▶ [Saved entries]
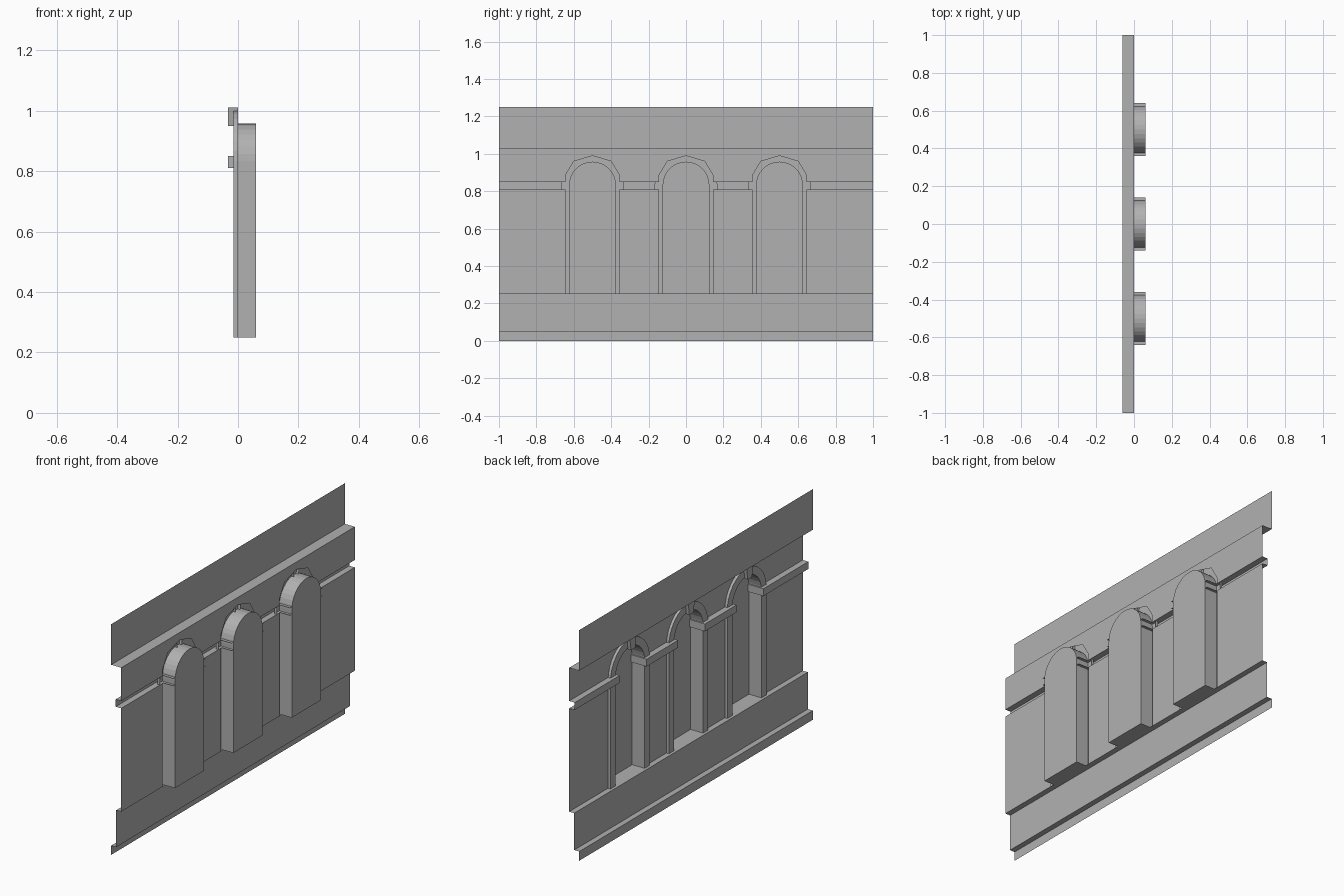
import bpy, math

if "Cube" in bpy.data.objects:
    bpy.data.objects.remove(bpy.data.objects["Cube"])

BAYS = (-0.5, 0.0, 0.5)
HOLE = 0.145      # half width of the wall opening
R_IN, R_OUT = 0.125, 0.168
SPRING = 0.833
SILL, IMP0, IMP1, TOP = 0.25, 0.81, 0.85, 1.03
FRAME_X, STRING_X, BACK_X = -0.015, -0.033, 0.06
IMP_Y = 0.115     # half width of the opening between imposts

stone = bpy.data.materials.new("stone")
stone.diffuse_color = (0.44, 0.44, 0.44, 1)
stone.use_nodes = True
stone.node_tree.nodes["Principled BSDF"].inputs["Base Color"].default_value = stone.diffuse_color


class Part:
    """Collects faces and turns them into one object."""
    def __init__(self, name):
        self.name, self.v, self.f = name, [], []

    def face(self, pts):
        n = len(self.v)
        self.v += pts
        self.f.append(tuple(range(n, n + len(pts))))

    def strip(self, profile, y0, y1):
        # sweep an (x, z) profile along y
        for (xa, za), (xb, zb) in zip(profile, profile[1:]):
            self.face([(xa, y1, za), (xa, y0, za), (xb, y0, zb), (xb, y1, zb)])

    def build(self):
        me = bpy.data.meshes.new(self.name)
        me.from_pydata(self.v, [], self.f)
        me.update()
        me.materials.append(stone)
        ob = bpy.data.objects.new(self.name, me)
        bpy.context.collection.objects.link(ob)
        return ob


def opening(c, r, n=16):
    # round-headed outline from sill to sill
    head = [(c - r * math.cos(math.pi * i / n), SPRING + r * math.sin(math.pi * i / n))
            for i in range(n + 1)]
    return [(c - r, SILL)] + head + [(c + r, SILL)]


# plinth and top fascia: open sheets running the full length
plinth = Part("plinth")
plinth.strip([(-0.06, 0), (-0.06, 0.05), (-0.03, 0.05), (-0.03, SILL), (0, SILL)], -1, 1)
plinth.build()
fascia = Part("fascia")
fascia.strip([(0, TOP), (-0.06, TOP), (-0.06, 1.25)], -1, 1)
fascia.build()

# wall and open-backed string course between the openings
wall, course = Part("wall"), Part("string_course")
edges = [-1] + [c + s * HOLE for c in BAYS for s in (-1, 1)] + [1]
for y0, y1 in zip(edges[::2], edges[1::2]):
    wall.strip([(0, SILL), (0, IMP0)], y0, y1)
    course.strip([(0, IMP0), (STRING_X, IMP0), (STRING_X, IMP1), (0, IMP1)], y0, y1)
for y0, y1 in ((-1, -0.75), (0.75, 1)):
    wall.strip([(0, IMP1), (0, TOP)], y0, y1)
# upper wall with a coarse arched opening in each bay
half = [(HOLE, IMP1), (HOLE, 0.885), (0.1, 0.96), (0, 0.99)]
for c in BAYS:
    for s in (-1, 1):
        pts = [(0, c + s * y, z) for y, z in half]
        pts += [(0, c, TOP), (0, c + s * 0.25, TOP), (0, c + s * 0.25, IMP1)]
        wall.face(pts if s < 0 else pts[::-1])
wall.build()
course.build()

# window bays
for i, c in enumerate(BAYS, 1):
    # pane at the back, with the sill floor
    pane = Part(f"window_pane_{i}")
    pane.face([(BACK_X, y, z) for y, z in opening(c, R_IN)])
    pane.face([(0, c - R_IN, SILL), (BACK_X, c - R_IN, SILL),
               (BACK_X, c + R_IN, SILL), (0, c + R_IN, SILL)])
    pane.build()

    # frame: outer edge, front band and deep reveal, jambs and arch in one sweep
    frame = Part(f"window_frame_{i}")
    inner, outer = opening(c, R_IN), opening(c, R_OUT)
    rings = [[(0, *p) for p in outer], [(FRAME_X, *p) for p in outer],
             [(FRAME_X, *p) for p in inner], [(BACK_X, *p) for p in inner]]
    for a, b in zip(rings, rings[1:]):
        for k in range(len(a) - 1):
            frame.face([a[k], a[k + 1], b[k + 1], b[k]])
    frame.build()

    # imposts: the string course wrapping into the reveal, open at the back
    impost = Part(f"imposts_{i}")
    for s in (-1, 1):
        yi, ym, yh = (c + s * y for y in (IMP_Y, 0.14, HOLE))
        sides = [[(STRING_X, yh), (STRING_X, yi)], [(STRING_X, yi), (BACK_X, yi)]]
        for (xa, ya), (xb, yb) in sides:
            f = [(xa, ya, IMP0), (xb, yb, IMP0), (xb, yb, IMP1), (xa, ya, IMP1)]
            impost.face(f if s > 0 else f[::-1])
        for z, up in ((IMP0, -1), (IMP1, 1)):
            f = [(STRING_X, yi, z), (BACK_X, yi, z), (BACK_X, ym, z),
                 (0, ym, z), (0, yh, z), (STRING_X, yh, z)]
            impost.face(f if s * up > 0 else f[::-1])
    impost.build()

    # tapered keystone, open against the wall
    key = Part(f"keystone_{i}")
    q = [(c - 0.018, 0.95), (c + 0.018, 0.95), (c + 0.027, 1.01), (c - 0.027, 1.01)]
    key.face([(STRING_X, *p) for p in reversed(q)])
    for p, r in zip(q, q[1:] + q[:1]):
        key.face([(0, *p), (STRING_X, *p), (STRING_X, *r), (0, *r)])
    key.build()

▶ [Work request] Looking back over the data above, restate word for word the lines that begin at the line with "# frame: outer" and end at the line with "for p, r in", inclusive.

▶ [Result]
    # frame: outer edge, front band and deep reveal, jambs and arch in one sweep
    frame = Part(f"window_frame_{i}")
    inner, outer = opening(c, R_IN), opening(c, R_OUT)
    rings = [[(0, *p) for p in outer], [(FRAME_X, *p) for p in outer],
             [(FRAME_X, *p) for p in inner], [(BACK_X, *p) for p in inner]]
    for a, b in zip(rings, rings[1:]):
        for k in range(len(a) - 1):
            frame.face([a[k], a[k + 1], b[k + 1], b[k]])
    frame.build()

    # imposts: the string course wrapping into the reveal, open at the back
    impost = Part(f"imposts_{i}")
    for s in (-1, 1):
        yi, ym, yh = (c + s * y for y in (IMP_Y, 0.14, HOLE))
        sides = [[(STRING_X, yh), (STRING_X, yi)], [(STRING_X, yi), (BACK_X, yi)]]
        for (xa, ya), (xb, yb) in sides:
            f = [(xa, ya, IMP0), (xb, yb, IMP0), (xb, yb, IMP1), (xa, ya, IMP1)]
            impost.face(f if s > 0 else f[::-1])
        for z, up in ((IMP0, -1), (IMP1, 1)):
            f = [(STRING_X, yi, z), (BACK_X, yi, z), (BACK_X, ym, z),
                 (0, ym, z), (0, yh, z), (STRING_X, yh, z)]
            impost.face(f if s * up > 0 else f[::-1])
    impost.build()

    # tapered keystone, open against the wall
    key = Part(f"keystone_{i}")
    q = [(c - 0.018, 0.95), (c + 0.018, 0.95), (c + 0.027, 1.01), (c - 0.027, 1.01)]
    key.face([(STRING_X, *p) for p in reversed(q)])
    for p, r in zip(q, q[1:] + q[:1]):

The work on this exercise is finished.